CES 2020 proved VR and AR are thriving

Virtual and augmented reality have had a rough few years: Pundits tried to proclaim VR “dead” despite growing consumer interest and sales, while AR’s high prices and limited utility relegated dozens of competing headsets into various “enterprise” niches. If you believed the naysayers, mixed reality was just a fad that should have been over by now. CES 2020 proved the anti-VR and anti-AR crowds wrong — profoundly wrong, in my view. Walking through the North, Central, and South Halls of the Las Vegas Convention Center, I found mixed reality technologies all over the place, and not just from the expected players.

Major automakers, peripheral developers, and streaming companies were all showing off VR- and AR-ready solutions, many of which were actually exciting. This show was easily the best VR and AR event I’ve attended, both because of and despite the fact that I had to walk miles in the real world to see the state of the art in mixed reality technologies.

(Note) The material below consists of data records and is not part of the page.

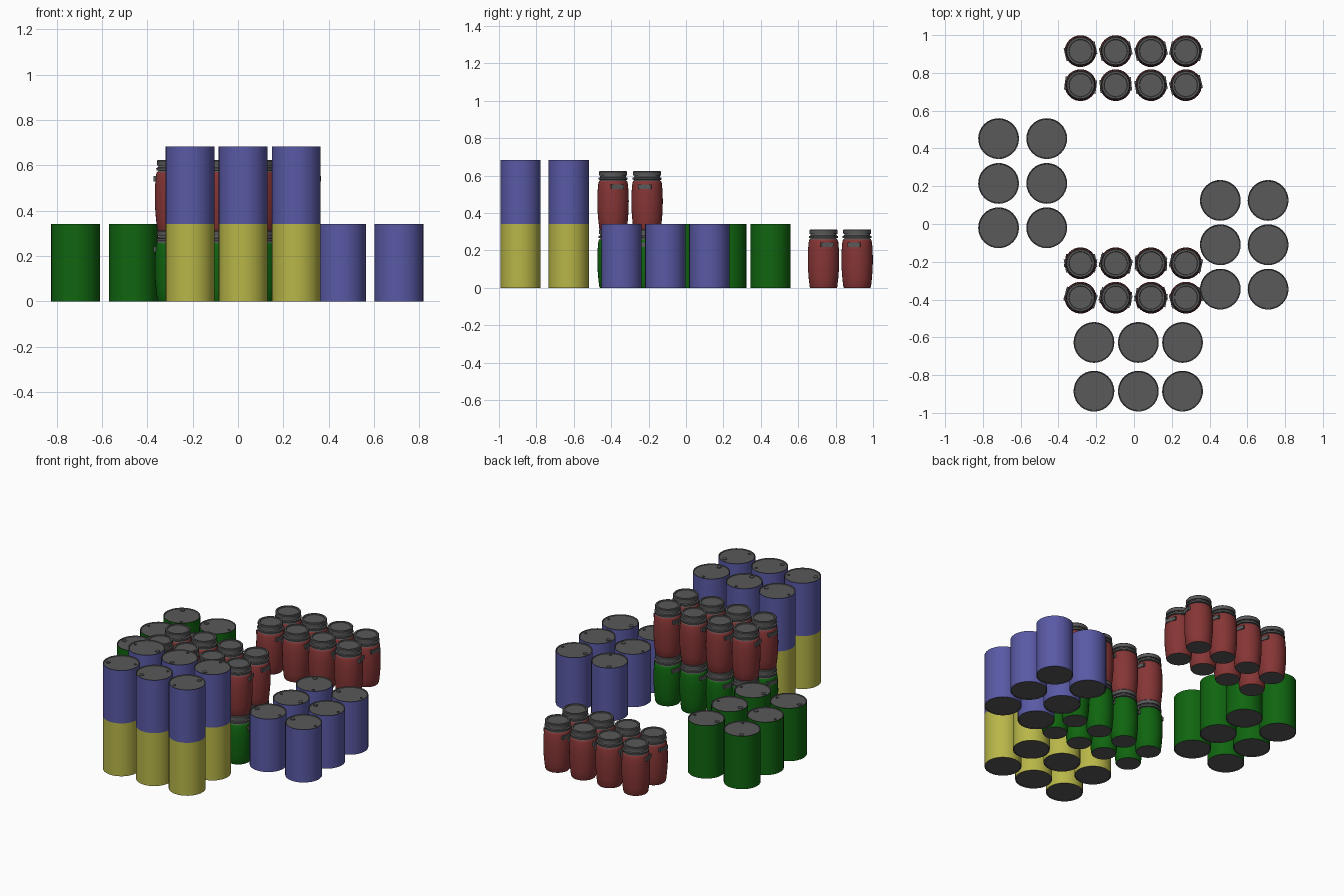
import bpy, bmesh, math, random
from mathutils import Matrix, Vector

random.seed(4)
old = bpy.data.objects.get("Cube")
if old:
    bpy.data.objects.remove(old, do_unlink=True)


def material(name, rgb):
    m = bpy.data.materials.new(name)
    m.use_nodes = True
    m.diffuse_color = (*rgb, 1)
    m.node_tree.nodes["Principled BSDF"].inputs["Base Color"].default_value = (*rgb, 1)
    return m


grey = material("dark_grey", (0.1, 0.1, 0.1))
blue = material("blue", (0.1, 0.1, 0.38))
yellow = material("yellow", (0.48, 0.47, 0.065))
green = material("green", (0.005, 0.13, 0.005))
red = material("red", (0.24, 0.036, 0.036))


def lathe(bm, profile, steps=32):
    verts = [bm.verts.new((r, 0, z)) for r, z in profile]
    edges = [bm.edges.new(pair) for pair in zip(verts, verts[1:])]
    bmesh.ops.spin(bm, geom=verts + edges, cent=(0, 0, 0), axis=(0, 0, 1),
                   angle=math.tau, steps=steps)
    bmesh.ops.remove_doubles(bm, verts=bm.verts[:], dist=0.0001)
    bmesh.ops.recalc_face_normals(bm, faces=bm.faces[:])


def finish(bm, name, colour):
    mesh = bpy.data.meshes.new(name)
    bm.to_mesh(mesh)
    bm.free()
    mesh.materials.append(colour)
    mesh.materials.append(grey)
    for p in mesh.polygons:
        p.use_smooth = True
    mesh.set_sharp_from_angle(angle=math.radians(35))
    return mesh


DRUM_H, BARREL_H = 0.341, 0.312


# Steel drum: rimmed cylinder with a large and a small bung in the lid
def drum_mesh(name, colour):
    bm = bmesh.new()
    lathe(bm, [(0, 0.003), (0.102, 0.003), (0.104, 0), (0.108, 0), (0.108, DRUM_H),
               (0.104, DRUM_H), (0.102, DRUM_H - 0.004), (0, DRUM_H - 0.004)])
    for f in bm.faces:
        c = f.calc_center_median()
        f.material_index = int(abs(f.normal.z) > 0.3 or c.xy.length < 0.1045)
    for x, r in ((0.078, 0.014), (-0.082, 0.008)):
        bung = bmesh.ops.create_cone(
            bm, cap_ends=True, segments=12, radius1=r, radius2=r, depth=0.004,
            matrix=Matrix.Translation((x, 0, DRUM_H - 0.002)))
        for v in bung["verts"]:
            for f in v.link_faces:
                f.material_index = 1
    return finish(bm, name, colour)


# Plastic barrel: bulging body, grey clamp ring and lid, two side grips
def barrel_mesh(name, colour):
    bm = bmesh.new()
    lathe(bm, [(0, 0), (0.071, 0), (0.074, 0.006), (0.079, 0.05), (0.083, 0.1),
               (0.084, 0.15), (0.083, 0.2), (0.079, 0.245), (0.075, 0.258), (0.068, 0.265),
               (0.077, 0.266), (0.078, 0.276), (0.07, 0.279), (0.068, 0.287),
               (0.074, 0.288), (0.075, 0.308), (0.072, BARREL_H), (0.062, BARREL_H),
               (0.06, 0.307), (0, 0.307)])
    for f in bm.faces:
        f.material_index = int(f.calc_center_median().z > 0.26 or f.normal.z < -0.9)
    for side in (-1, 1):
        place = Matrix.Translation((side * 0.074, 0, 0.229))
        grip = bmesh.ops.create_cube(bm, size=1,
                                     matrix=place @ Matrix.Diagonal((0.02, 0.07, 0.024, 1)))
        for v in grip["verts"]:
            for f in v.link_faces:
                f.material_index = 1
    return finish(bm, name, colour)


def place(name, mesh, x, y, z, turn):
    ob = bpy.data.objects.new(name, mesh)
    ob.location = (x, y, z)
    ob.rotation_euler.z = math.radians(turn)
    bpy.context.collection.objects.link(ob)


def group(name, mesh, xs, ys, z=0, turns=None):
    spots = [(x, y) for y in ys for x in xs]
    for i, (x, y) in enumerate(spots):
        turn = turns[i] if turns else random.uniform(-20, 20)
        place(f"{name}_{i + 1}", mesh, x, y, z, turn)


blue_drum = drum_mesh("blue_drum", blue)
yellow_drum = drum_mesh("yellow_drum", yellow)
green_drum = drum_mesh("green_drum", green)
red_barrel = barrel_mesh("red_barrel", red)
green_barrel = barrel_mesh("green_barrel", green)

# Front stack of drums, two tiers
front_x, front_y = (-0.212, 0.023, 0.257), (-0.627, -0.885)
front_turns = (0, -90, -90, -155, -127, 60)
group("front_lower_drum", yellow_drum, front_x, front_y, 0, front_turns)
group("front_upper_drum", blue_drum, front_x, front_y, DRUM_H, front_turns)

# Single-tier drums on both sides
side_turns = (122, 180, -10, 180, 180, 180)
group("right_side_drum", green_drum, (-0.717, -0.462), (0.452, 0.215, -0.02), 0, side_turns)
group("left_side_drum", blue_drum, (0.457, 0.71), (0.125, -0.11, -0.345), 0, side_turns)

# Barrels: a two-tier stack in the middle, one tier at the back
barrel_x = (-0.283, -0.097, 0.09, 0.275)
group("middle_lower_barrel", green_barrel, barrel_x, (-0.208, -0.39))
group("middle_upper_barrel", red_barrel, barrel_x, (-0.208, -0.39), BARREL_H)
group("back_barrel", red_barrel, barrel_x, (0.915, 0.735))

When people look back at CES 2020, they’ll remember it as the show when augmented reality had its first real consumer moment — the point when the technology stepped beyond the realms of sci-fi and $3,500 HoloLens headsets into mainstream affordability. Multiple companies were showing $500 to $600 AR glasses with various features, all intended for release before summer 2020. The critical factor that spurred this innovation was the use of a smartphone for core processing while loading lightweight glasses with sensors, cameras, and stereoscopic displays, an initiative Qualcomm has called “XR Viewers” or “XR Smart Viewers.”